Cairncross is the name of lands in Glenesk in Angus, which anciently belonged to the lay abbots of the Celtic Church in Brechin and Glenesk.
The ordinance map of the latter shows "Upper Cairncross" and "Lower Cairncross at Tarfside. About 1230, if not that very year, Morgund, the son of John the Abbot granted a charter to his son Michael of 416 Scottish acres of his lands of Cairncross in Glenesk. The fact that the charter is witnessed by Gregory, Bishop of Brechin; Laurence, Archdeacon of St. Andrews; the celebrated Alan of Durward and other notable men of that time, proves the importance of these lands.
James I., at Aberdeen confirmed this charter on Aug 2nd, 1428. The year 1230 was about the time when landowners in these parts began to be called by the name of their lands. So, some time between 1310 and 1325 Duncan de Cairncross was one of the witnesses to a charter by Henry de Mauls, Lord of Panmure In Angus. (Cairncross lands are now absorbed into the Panmure Estates) This Duncan is the first Cairncross mentioned in authentic records, and Stodart in his Scottish Arms (Edinburgh 1881) is of the opinion that all later Cairncrosses are descended from him. Then Duncan de Cairncross, on May 25th, 1369, witnessed the agreement between Haken Jensen, Governor of Orkney and Shetland, and Bishop William to end the quarrels between them and their men. In 1389, Simon de Cairncross received through the Gustemars of Montrose in Angus payment of a debt by command of the King.
Andre of Wyntoun relates in his reliable history that Cairncross was one of the gentlemen of Angus who fought under Sir Walter Ogilvy, Sheriff of Angus in 1392, in the so-called Raid of Angus, and was slain along with the sheriff and others.
Balmashanner, high and outside the town of Forfar in Angus, belonged to John de Cairncross and Alexander de Cairncross, his son and heir in 1483. Indeed, Crawford in his "Officers of State" states that this family was in possession as early as the reign of Robert 2nd, (1370-1390). That King did give such a charter in1371, Crawford also states that Robert Cairncross, Abbot of Holyrood, Bishop of Ross, and twice Lord High Treasurer of Scotland, was undoubtedly a cadet of the Balmashanner family. It must have been through his influence, being also a priest of the same diocese as Melrose, which the convent of the Abbey there granted his relatives lands belonging to it, Colmslie, for instance.

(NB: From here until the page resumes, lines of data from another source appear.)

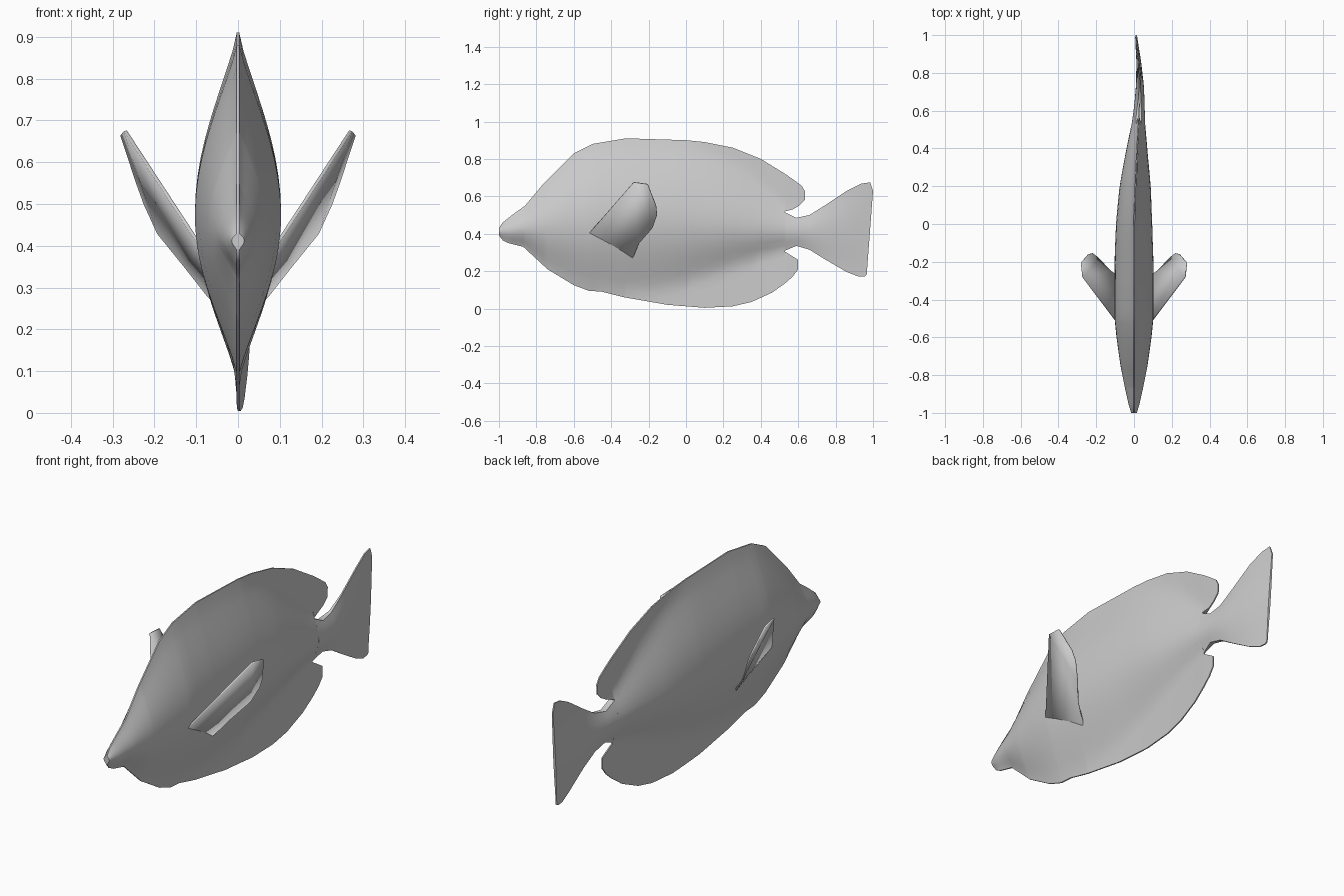
import bpy
import bmesh
import math
from mathutils import Vector

cube = bpy.data.objects.get("Cube")
if cube:
    bpy.data.objects.remove(cube, do_unlink=True)

material = bpy.data.materials.new("plain grey")
material.use_nodes = True
grey = (0.6, 0.6, 0.6, 1)
material.diffuse_color = grey
material.node_tree.nodes["Principled BSDF"].inputs["Base Color"].default_value = grey

# Side profile of the body with its long dorsal and anal fins: (y, z)
TOP = [(-1, .43), (-.98, .46), (-.93, .5), (-.86, .55), (-.76, .67), (-.6, .83), (-.5, .88),
       (-.32, .91), (0, .9), (.1, .89), (.25, .86), (.4, .8), (.53, .72), (.62, .655)]
BOTTOM = [(-1, .39), (-.98, .365), (-.95, .35), (-.87, .33), (-.74, .21), (-.6, .125),
          (-.52, .095), (-.45, .09), (-.33, .06), (-.1, .02), (.1, .004), (.25, .012),
          (.35, .035), (.46, .085), (.53, .135), (.6, .21)]
# Extent of the thick flesh, half width and sideways bend along the body
FLESH_TOP = [(-1, .92), (0, .9), (.2, .82), (.4, .66), (.55, .52), (.66, .5), (.86, .63), (1, .68)]
FLESH_BOTTOM = [(-1, 0), (-.5, .06), (-.1, .1), (.2, .2), (.4, .28), (.55, .33), (.7, .28),
                (.86, .19), (1, .17)]
MIDDLE = [(-1, .41), (-.7, .45), (-.4, .48), (0, .47), (.3, .44), (.6, .41), (1, .42)]
WIDTH = [(-1, .012), (-.95, .027), (-.8, .06), (-.65, .085), (-.5, .1), (-.2, .1), (0, .093),
         (.2, .08), (.4, .052), (.55, .03), (.7, .02), (.85, .01), (1, .002)]
BEND = [(-1, 0), (0, 0), (.2, .006), (.4, .015), (.6, .028), (.75, .033), (.88, .025), (1, .008)]


def lookup(curve, y):
    """Linear interpolation along a list of points."""
    if y <= curve[0][0]:
        return curve[0][1]
    for (a, p), (b, q) in zip(curve, curve[1:]):
        if y <= b:
            return p + (q - p) * (y - a) / (b - a)
    return curve[-1][1]


def soft(curve, y, reach=.06):
    """Interpolation with the corners rounded off."""
    return sum(lookup(curve, y + k * reach) for k in (-1, 0, 1)) / 3


def half_thickness(y, z):
    middle = soft(MIDDLE, y)
    if z > middle:
        limit = min(soft(FLESH_TOP, y), lookup(TOP, y))
    else:
        limit = max(soft(FLESH_BOTTOM, y), lookup(BOTTOM, y))
    u = min(abs(z - middle) / max(abs(limit - middle), .01), 1)
    return .003 + lookup(WIDTH, y) * math.cos(u * math.pi / 2) ** 1.2


def finish(name, bm):
    bmesh.ops.recalc_face_normals(bm, faces=bm.faces)
    mesh = bpy.data.meshes.new(name)
    bm.to_mesh(mesh)
    bm.free()
    mesh.materials.append(material)
    obj = bpy.data.objects.new(name, mesh)
    bpy.context.collection.objects.link(obj)
    bpy.ops.object.select_all(action="DESELECT")
    obj.select_set(True)
    bpy.context.view_layer.objects.active = obj
    bpy.ops.object.shade_smooth_by_angle(angle=math.radians(40))
    return obj


def slab(name, stations, steps):
    """Loft closed rings, each spanning a low and a high (y, z) point."""
    bm = bmesh.new()
    rings = []
    for low, high in stations:
        low, high = Vector(low), Vector(high)
        sides = {1: [], -1: []}
        for i in range(steps + 1):
            y, z = low.lerp(high, i / steps)
            for side in sides:
                x = soft(BEND, y) + side * half_thickness(y, z)
                sides[side].append(bm.verts.new((x, y, z)))
        rings.append(sides[1] + sides[-1][::-1])
    for a, b in zip(rings, rings[1:]):
        for i in range(len(a)):
            j = (i + 1) % len(a)
            bm.faces.new((a[i], a[j], b[j], b[i]))
    for ring in (rings[0], rings[-1]):
        half = len(ring) // 2
        for i in range(half - 1):
            bm.faces.new((ring[i], ring[i + 1], ring[-2 - i], ring[-1 - i]))
    return finish(name, bm)


# Body, from the snout to where the fins part from the tail root
ys = sorted({y for y, z in TOP + BOTTOM if y <= .53} | {-.2, 0.03, .18, .5})
slab("body", [((y, lookup(BOTTOM, y)), (y, lookup(TOP, y))) for y in ys], 20)

# Free rear lobes of the dorsal and anal fins
slab("dorsal_fin_lobe", [((.53, .52), (.53, .72)), ((.57, .53), (.58, .685)),
                         ((.605, .55), (.62, .655)), ((.635, .58), (.637, .625))], 5)
slab("anal_fin_lobe", [((.53, .135), (.52, .31)), ((.57, .17), (.56, .285)),
                       ((.6, .21), (.6, .26))], 5)

# Tail root and spreading tail fin
tail_top = [(.53, .515), (.59, .485), (.66, .5), (.74, .55), (.86, .63), (.935, .667),
            (.985, .675), (1, .63)]
tail_bottom = [(.53, .31), (.59, .335), (.66, .315), (.74, .265), (.86, .195), (.92, .172),
               (.955, .172), (.966, .18)]
slab("tail", list(zip(tail_bottom, tail_top)), 12)

# Pectoral fins: thin blades sweeping up and outwards
blade = [(.05, -.5, .35), (.09, -.52, .4), (.27, -.28, .675), (.278, -.205, .665),
         (.24, -.16, .55), (.222, -.155, .5), (.19, -.18, .43), (.125, -.25, .35),
         (.07, -.28, .28), (.04, -.31, .25)]
for name, side in (("left_pectoral_fin", 1), ("right_pectoral_fin", -1)):
    bm = bmesh.new()
    bm.faces.new([bm.verts.new((side * x, y, z)) for x, y, z in blade])
    bmesh.ops.triangulate(bm, faces=bm.faces)
    fin = finish(name, bm)
    solid = fin.modifiers.new("thickness", "SOLIDIFY")
    solid.thickness = .008
    solid.offset = 0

By 1602, there was quite a small war-like clan of these Melrose Cairncrosses, one of which was John the Chief. Some of them were rather prominent men in Edinburgh and the Burgh of Canongate, such as Micel(?) Cairncross, brother of William Cairncross of Colmslie, who sat in Parliament as deputy of the Constable of Scotland in 1528. By 1614, Robert Cairncross, merchant burgess of Edinburgh, sent a ship of war to accompany the Government expedition to Orkney, which proved a success.
The Glenesk and Balmashanner Cairncrosses had an early connection with Dundee. On Feb 1, 1453, in the Register of the Great Seal, John Cairncross is named as owner of lands in Dundee, and before 1486, Thomas of Cairncross presented two silver chandeliers to the high alter of St. Mary’s Church in Dundee. To secure the right of burial of himself and his wife within the church on their decease. John Cairncross of Balmashanner gives a charter of his lands to his son and heir, James and his wife, Egidia, dated Oct 14, in Dundee, John Cairncross, burgess of Dundee, witness. Confirmed by James IV, Dec 8, 1494. The seal attached to Morgund’s charter to his son Michael is minutely described by the eminent antiquary, the late Sir John Stuart; the late Dr. John Stuart; the insignia is two stags with horns, the armorial plate of Cairncross of the ilk is a stag’s head with horns; the Balmashanner coat –of-arms is a stag’s head with a cross between the horns; the Colmslie has in addition to the stag’s head and the cross a mullet meaning the third son. The seals of the border family have all the stag’s head and the mullet. The place Cairncross near the ancient priory of Coldingham has always belonged to the homes.
A. F. Cairncross.